- **WHAT YOU SHOULD DO**: Please repeat only the stretch of records running from the first line through the line that contains "bmesh.ops.translate(bm, vec=(0, 2".
START GIVEN ENTRIES
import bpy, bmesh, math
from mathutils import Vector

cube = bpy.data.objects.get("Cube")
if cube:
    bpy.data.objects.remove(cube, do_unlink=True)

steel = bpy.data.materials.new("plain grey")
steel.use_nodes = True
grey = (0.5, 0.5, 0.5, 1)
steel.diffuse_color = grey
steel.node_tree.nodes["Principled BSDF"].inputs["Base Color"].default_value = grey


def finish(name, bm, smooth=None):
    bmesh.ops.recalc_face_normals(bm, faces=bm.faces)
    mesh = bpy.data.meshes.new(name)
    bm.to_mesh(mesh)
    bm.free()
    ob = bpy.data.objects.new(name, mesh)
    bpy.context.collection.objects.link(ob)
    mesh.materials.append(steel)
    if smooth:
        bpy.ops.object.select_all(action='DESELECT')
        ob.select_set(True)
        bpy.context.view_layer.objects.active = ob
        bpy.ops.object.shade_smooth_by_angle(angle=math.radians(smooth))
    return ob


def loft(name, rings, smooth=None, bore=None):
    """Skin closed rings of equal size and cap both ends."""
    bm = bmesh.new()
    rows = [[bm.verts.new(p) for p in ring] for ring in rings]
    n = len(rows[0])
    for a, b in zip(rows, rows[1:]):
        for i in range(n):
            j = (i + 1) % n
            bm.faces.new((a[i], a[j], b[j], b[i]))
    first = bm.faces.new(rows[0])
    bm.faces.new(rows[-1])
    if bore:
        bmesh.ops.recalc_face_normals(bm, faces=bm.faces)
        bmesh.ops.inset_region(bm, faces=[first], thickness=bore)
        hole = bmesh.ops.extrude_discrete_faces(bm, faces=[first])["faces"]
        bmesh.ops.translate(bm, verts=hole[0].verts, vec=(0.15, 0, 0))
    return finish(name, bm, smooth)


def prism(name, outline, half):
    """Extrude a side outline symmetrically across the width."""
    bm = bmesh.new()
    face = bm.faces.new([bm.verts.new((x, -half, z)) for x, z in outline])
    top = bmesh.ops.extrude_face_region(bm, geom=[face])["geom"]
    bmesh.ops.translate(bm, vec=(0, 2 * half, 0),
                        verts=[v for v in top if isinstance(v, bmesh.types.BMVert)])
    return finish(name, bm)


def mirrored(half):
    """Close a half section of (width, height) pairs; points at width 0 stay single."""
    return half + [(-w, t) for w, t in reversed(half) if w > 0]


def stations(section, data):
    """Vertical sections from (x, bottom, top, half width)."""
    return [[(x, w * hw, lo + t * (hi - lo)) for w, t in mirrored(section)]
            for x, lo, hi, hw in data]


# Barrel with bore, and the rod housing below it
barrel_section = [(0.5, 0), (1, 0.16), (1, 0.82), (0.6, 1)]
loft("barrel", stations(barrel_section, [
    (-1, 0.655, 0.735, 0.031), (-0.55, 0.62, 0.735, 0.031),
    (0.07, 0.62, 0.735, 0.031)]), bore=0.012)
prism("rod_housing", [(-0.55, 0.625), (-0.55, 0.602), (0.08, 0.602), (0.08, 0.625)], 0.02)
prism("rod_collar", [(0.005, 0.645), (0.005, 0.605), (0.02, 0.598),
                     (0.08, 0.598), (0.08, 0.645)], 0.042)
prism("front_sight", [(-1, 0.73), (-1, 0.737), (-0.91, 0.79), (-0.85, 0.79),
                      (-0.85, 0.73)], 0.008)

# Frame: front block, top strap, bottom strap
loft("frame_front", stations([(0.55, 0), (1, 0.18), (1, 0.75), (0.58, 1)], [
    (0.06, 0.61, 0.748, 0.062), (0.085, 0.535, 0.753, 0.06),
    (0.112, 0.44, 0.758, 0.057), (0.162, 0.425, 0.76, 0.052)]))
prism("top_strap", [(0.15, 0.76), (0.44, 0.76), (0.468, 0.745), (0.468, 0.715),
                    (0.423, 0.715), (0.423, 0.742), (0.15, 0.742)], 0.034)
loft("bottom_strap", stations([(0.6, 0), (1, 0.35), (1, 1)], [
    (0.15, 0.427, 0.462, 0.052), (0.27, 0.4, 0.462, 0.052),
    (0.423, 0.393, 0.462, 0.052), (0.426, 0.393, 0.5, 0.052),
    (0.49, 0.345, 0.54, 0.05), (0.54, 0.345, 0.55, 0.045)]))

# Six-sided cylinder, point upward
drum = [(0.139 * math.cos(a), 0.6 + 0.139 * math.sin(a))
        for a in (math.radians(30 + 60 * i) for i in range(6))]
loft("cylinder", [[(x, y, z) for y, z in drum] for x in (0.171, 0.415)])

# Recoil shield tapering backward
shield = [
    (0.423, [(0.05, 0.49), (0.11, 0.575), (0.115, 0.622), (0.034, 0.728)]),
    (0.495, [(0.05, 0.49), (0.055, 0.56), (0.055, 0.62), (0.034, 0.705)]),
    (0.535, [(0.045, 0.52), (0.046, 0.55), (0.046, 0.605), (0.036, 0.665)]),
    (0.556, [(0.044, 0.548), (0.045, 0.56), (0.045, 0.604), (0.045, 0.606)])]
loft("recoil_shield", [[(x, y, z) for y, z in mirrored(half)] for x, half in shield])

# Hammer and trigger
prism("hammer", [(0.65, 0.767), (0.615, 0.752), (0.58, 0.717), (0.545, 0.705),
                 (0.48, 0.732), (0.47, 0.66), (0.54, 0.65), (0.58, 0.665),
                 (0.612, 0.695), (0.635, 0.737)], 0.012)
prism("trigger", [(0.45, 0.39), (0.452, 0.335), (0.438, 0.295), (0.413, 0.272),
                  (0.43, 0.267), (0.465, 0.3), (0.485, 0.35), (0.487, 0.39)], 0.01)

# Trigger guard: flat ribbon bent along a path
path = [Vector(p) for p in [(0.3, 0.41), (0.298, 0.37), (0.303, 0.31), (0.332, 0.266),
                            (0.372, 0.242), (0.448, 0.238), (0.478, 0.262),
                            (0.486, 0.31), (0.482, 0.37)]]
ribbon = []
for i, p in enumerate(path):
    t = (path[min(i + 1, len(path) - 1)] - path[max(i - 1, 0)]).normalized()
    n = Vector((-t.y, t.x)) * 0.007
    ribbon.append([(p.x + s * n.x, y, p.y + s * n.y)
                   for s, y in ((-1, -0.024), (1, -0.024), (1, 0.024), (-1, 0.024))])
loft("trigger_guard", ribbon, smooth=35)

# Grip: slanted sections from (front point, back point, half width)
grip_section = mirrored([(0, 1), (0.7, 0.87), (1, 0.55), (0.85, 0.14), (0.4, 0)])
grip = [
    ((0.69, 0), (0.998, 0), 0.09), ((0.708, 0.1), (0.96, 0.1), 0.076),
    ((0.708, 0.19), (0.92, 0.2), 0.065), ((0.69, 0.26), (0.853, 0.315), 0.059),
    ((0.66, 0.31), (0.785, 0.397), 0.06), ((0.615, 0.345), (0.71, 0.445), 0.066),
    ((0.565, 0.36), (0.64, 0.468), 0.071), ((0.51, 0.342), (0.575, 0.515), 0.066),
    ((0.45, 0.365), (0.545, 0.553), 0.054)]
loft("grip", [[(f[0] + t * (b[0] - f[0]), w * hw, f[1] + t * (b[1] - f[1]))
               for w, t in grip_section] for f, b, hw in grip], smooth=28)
END GIVEN ENTRIES
- **TASK ANSWER**:
import bpy, bmesh, math
from mathutils import Vector

cube = bpy.data.objects.get("Cube")
if cube:
    bpy.data.objects.remove(cube, do_unlink=True)

steel = bpy.data.materials.new("plain grey")
steel.use_nodes = True
grey = (0.5, 0.5, 0.5, 1)
steel.diffuse_color = grey
steel.node_tree.nodes["Principled BSDF"].inputs["Base Color"].default_value = grey


def finish(name, bm, smooth=None):
    bmesh.ops.recalc_face_normals(bm, faces=bm.faces)
    mesh = bpy.data.meshes.new(name)
    bm.to_mesh(mesh)
    bm.free()
    ob = bpy.data.objects.new(name, mesh)
    bpy.context.collection.objects.link(ob)
    mesh.materials.append(steel)
    if smooth:
        bpy.ops.object.select_all(action='DESELECT')
        ob.select_set(True)
        bpy.context.view_layer.objects.active = ob
        bpy.ops.object.shade_smooth_by_angle(angle=math.radians(smooth))
    return ob


def loft(name, rings, smooth=None, bore=None):
    """Skin closed rings of equal size and cap both ends."""
    bm = bmesh.new()
    rows = [[bm.verts.new(p) for p in ring] for ring in rings]
    n = len(rows[0])
    for a, b in zip(rows, rows[1:]):
        for i in range(n):
            j = (i + 1) % n
            bm.faces.new((a[i], a[j], b[j], b[i]))
    first = bm.faces.new(rows[0])
    bm.faces.new(rows[-1])
    if bore:
        bmesh.ops.recalc_face_normals(bm, faces=bm.faces)
        bmesh.ops.inset_region(bm, faces=[first], thickness=bore)
        hole = bmesh.ops.extrude_discrete_faces(bm, faces=[first])["faces"]
        bmesh.ops.translate(bm, verts=hole[0].verts, vec=(0.15, 0, 0))
    return finish(name, bm, smooth)


def prism(name, outline, half):
    """Extrude a side outline symmetrically across the width."""
    bm = bmesh.new()
    face = bm.faces.new([bm.verts.new((x, -half, z)) for x, z in outline])
    top = bmesh.ops.extrude_face_region(bm, geom=[face])["geom"]
    bmesh.ops.translate(bm, vec=(0, 2 * half, 0),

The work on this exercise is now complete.